In this campaign, once the user opens up an account at the exchange, he or she would then be given access to provide cryptocurrency funds to a specific “Rescue North Koreans” wallet. That wallet would belong to the charity. The donations could be set up as one-time or recurring. The wallet address would be visible on the blockchain, so the donor could see the balance of funds and the wallet’s ongoing activity.
This would be the backbone of a cryptocurrency charity campaign arrangement between exchanges, NGOs, and donors. But additional services could be built upon it. Developers could add third-party applications that offer deeper analysis of the transaction flows for participating charities. And charities could set up wallets for different operations and show when wallet funds are cashed out into regular currency. The “cash out” wallets should be specified and verifiable on the blockchain.
Of course these measures would not shine much light on how charities use their funds after cashing out, but the real-time insight gained into donations would provide much more accountability than current funding systems. At the same time, all this data transparency should not risk donor privacy. As with most custodial wallets at exchanges, a user’s originating wallet should be held within the internal wallet structure of the exchange so public blockchain analysis could not unmask individual donors.
The cypher-punks of crypto may not be interested in such a proposal. It lacks the danger and intrigue of venturing to Pyongyang in defiance of the U.S. State Department. It would be a practical use-case, taking advantage of the technology as it is available already to millions of people. It could bring new donors to legitimate organizations reaching the isolated and vulnerable.
A well-regulated cryptocurrency crowdfunding campaign would actually support long-standing U.S. foreign policy goals of pressuring the Kim regime and helping those who flee it. Also, the visibility into funding flows would assist tax authorities and other financial regulators in better understanding the financial landscape of tax-exempt organizations. In conventional finance, authorities rely mostly on self-reporting by nonprofits and financial institutions. Cryptocurrency donations would help regulators, “trust, but verify.”
Some cryptocurrency enthusiasts actually argue that crypto is most valuable for breaking laws and social constructs. It seems they have a point when much initial adoption involves illicit use. But early crypto use and its image have been shaped more by opportunism than any intrinsic nature of the technology. And the worldview of blockchain programmers like Griffith has driven the opportunities they have sought. Perhaps they have not found practical ways to help the world because they have not been involved in solving the world’s non-technological problems.

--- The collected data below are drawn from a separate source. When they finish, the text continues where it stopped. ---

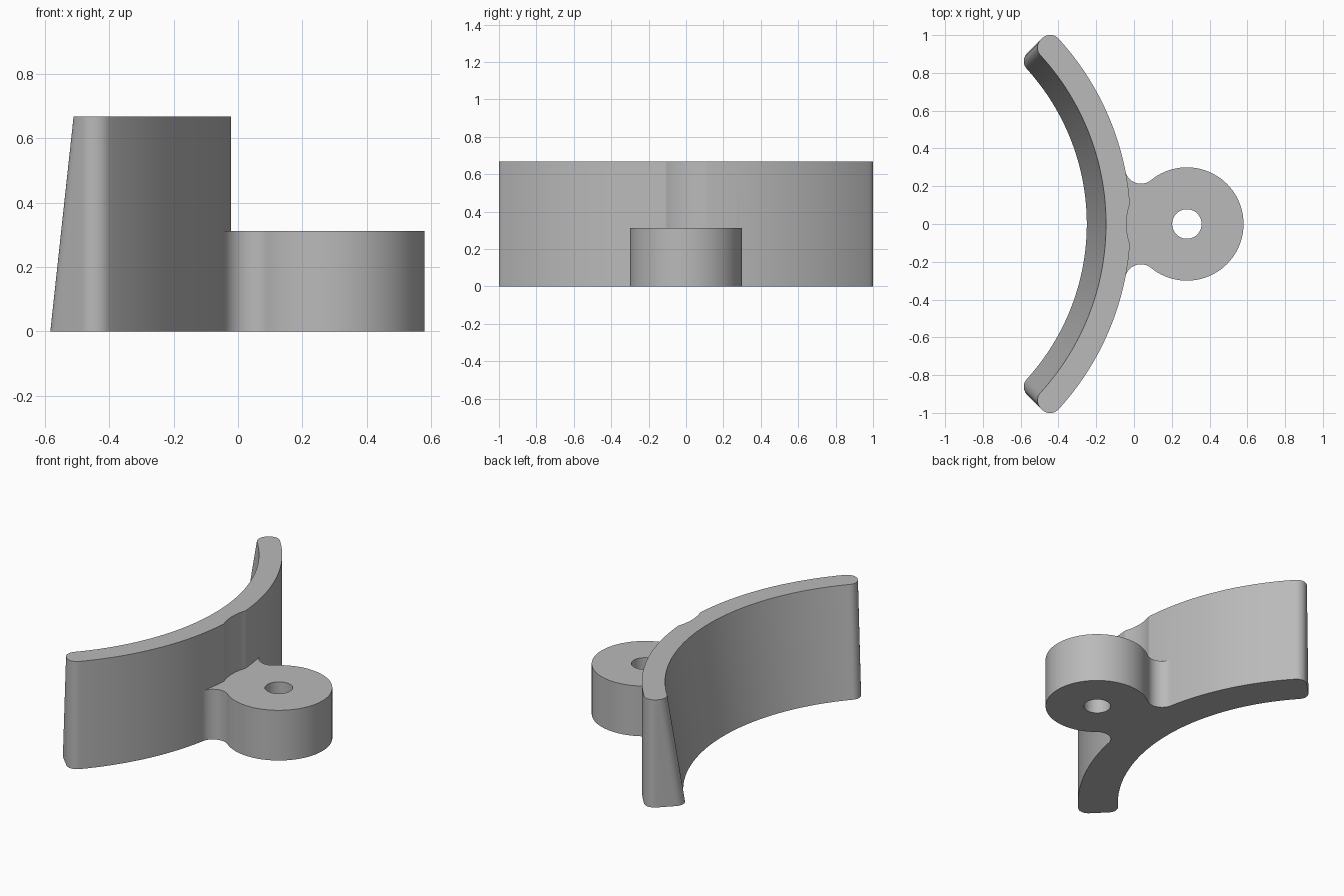
import bpy, bmesh, math
from math import cos, sin, radians, sqrt, atan2, pi

cube = bpy.data.objects.get("Cube")
if cube:
    bpy.data.objects.remove(cube, do_unlink=True)

WALL_X, OUTER_R = -1.47, 1.452            # arc centre and vertical outer face
INNER_BOTTOM, INNER_TOP = 1.22, 1.322     # tapered inner face
HEIGHT, END_ANGLE, ROUND = 0.667, radians(45), 0.06
LUG_X, LUG_R, LUG_H, FILLET = 0.28, 0.3, 0.311, 0.085

grey = bpy.data.materials.new("light grey")
grey.use_nodes = True
colour = (0.49, 0.49, 0.49, 1)
grey.diffuse_color = colour
grey.node_tree.nodes["Principled BSDF"].inputs["Base Color"].default_value = colour


def arc(cx, cy, r, a, b, n):
    return [(cx + r * cos(a + (b - a) * i / n), cy + r * sin(a + (b - a) * i / n))
            for i in range(n + 1)]


def mirrored(half):
    """Close a half outline by reflecting it across y = 0."""
    return half + [(x, -y) for x, y in reversed(half) if abs(y) > 1e-6]


def loft(name, low, high, z0, z1):
    """Solid between two outlines with matching point counts."""
    bm = bmesh.new()
    a = [bm.verts.new((x, y, z0)) for x, y in low]
    b = [bm.verts.new((x, y, z1)) for x, y in high]
    bm.faces.new(a[::-1])
    bm.faces.new(b)
    for i in range(len(a)):
        j = (i + 1) % len(a)
        bm.faces.new((a[i], a[j], b[j], b[i]))
    bmesh.ops.recalc_face_normals(bm, faces=bm.faces)
    mesh = bpy.data.meshes.new(name)
    bm.to_mesh(mesh)
    bm.free()
    mesh.materials.append(grey)
    obj = bpy.data.objects.new(name, mesh)
    bpy.context.collection.objects.link(obj)
    return obj


def combine(target, other, operation):
    mod = target.modifiers.new(operation.lower(), 'BOOLEAN')
    mod.operation, mod.solver, mod.object = operation, 'EXACT', other
    bpy.context.view_layer.objects.active = target
    bpy.ops.object.modifier_apply(modifier=mod.name)
    bpy.data.objects.remove(other, do_unlink=True)


def wall_outline(inner_r):
    """Curved bar with rounded corners at both ends."""
    ro, ri = OUTER_R - ROUND, inner_r + ROUND
    ao = END_ANGLE - math.asin(ROUND / ro)
    ai = END_ANGLE - math.asin(ROUND / ri)
    half = arc(WALL_X, 0, OUTER_R, 0, ao, 48)[:-1]
    half += arc(WALL_X + ro * cos(ao), ro * sin(ao), ROUND, ao, END_ANGLE + pi / 2, 10)
    half += arc(WALL_X + ri * cos(ai), ri * sin(ai), ROUND, END_ANGLE + pi / 2, ai + pi, 10)
    half += arc(WALL_X, 0, inner_r, ai, 0, 48)[1:]
    return mirrored(half)


def lug_outline():
    """Round lug blended into the wall by concave fillets."""
    d, p, q = LUG_X - WALL_X, OUTER_R - 0.001 + FILLET, LUG_R + FILLET
    u = (d * d + p * p - q * q) / (2 * d)
    fx, fy = WALL_X + u, sqrt(p * p - u * u)
    to_lug = atan2(-fy, LUG_X - fx) + 2 * pi
    to_wall = atan2(-fy, WALL_X - fx) + 2 * pi
    half = arc(LUG_X, 0, LUG_R, 0, atan2(fy, fx - LUG_X), 40)
    half += arc(fx, fy, FILLET, to_lug, to_wall, 20)[1:]
    half.append((-0.1, 0.2))
    return mirrored(half)


def disc(r, n):
    return arc(LUG_X, 0, r, 0, 2 * pi, n)[:-1]


# Curved wall, relieved above the lug
body = loft("curved_bracket", wall_outline(INNER_BOTTOM), wall_outline(INNER_TOP), 0, HEIGHT)
combine(body, loft("relief_cutter", disc(0.32, 96), disc(0.32, 96), LUG_H, 1), 'DIFFERENCE')

# Mounting lug with its through hole
lug = loft("mounting_lug", lug_outline(), lug_outline(), 0, LUG_H)
combine(lug, loft("hole_cutter", disc(0.078, 48), disc(0.078, 48), -0.1, 1), 'DIFFERENCE')
combine(body, lug, 'UNION')

bpy.ops.object.select_all(action='DESELECT')
body.select_set(True)
bpy.context.view_layer.objects.active = body
bpy.ops.object.shade_smooth_by_angle(angle=radians(25))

Opportunistic illicit use of cryptocurrency is not going away. So those in the crypto space who want to build legitimacy should spend more time away from the virtual space to see how the real world is working. Many people who are trying to bring freedom, ec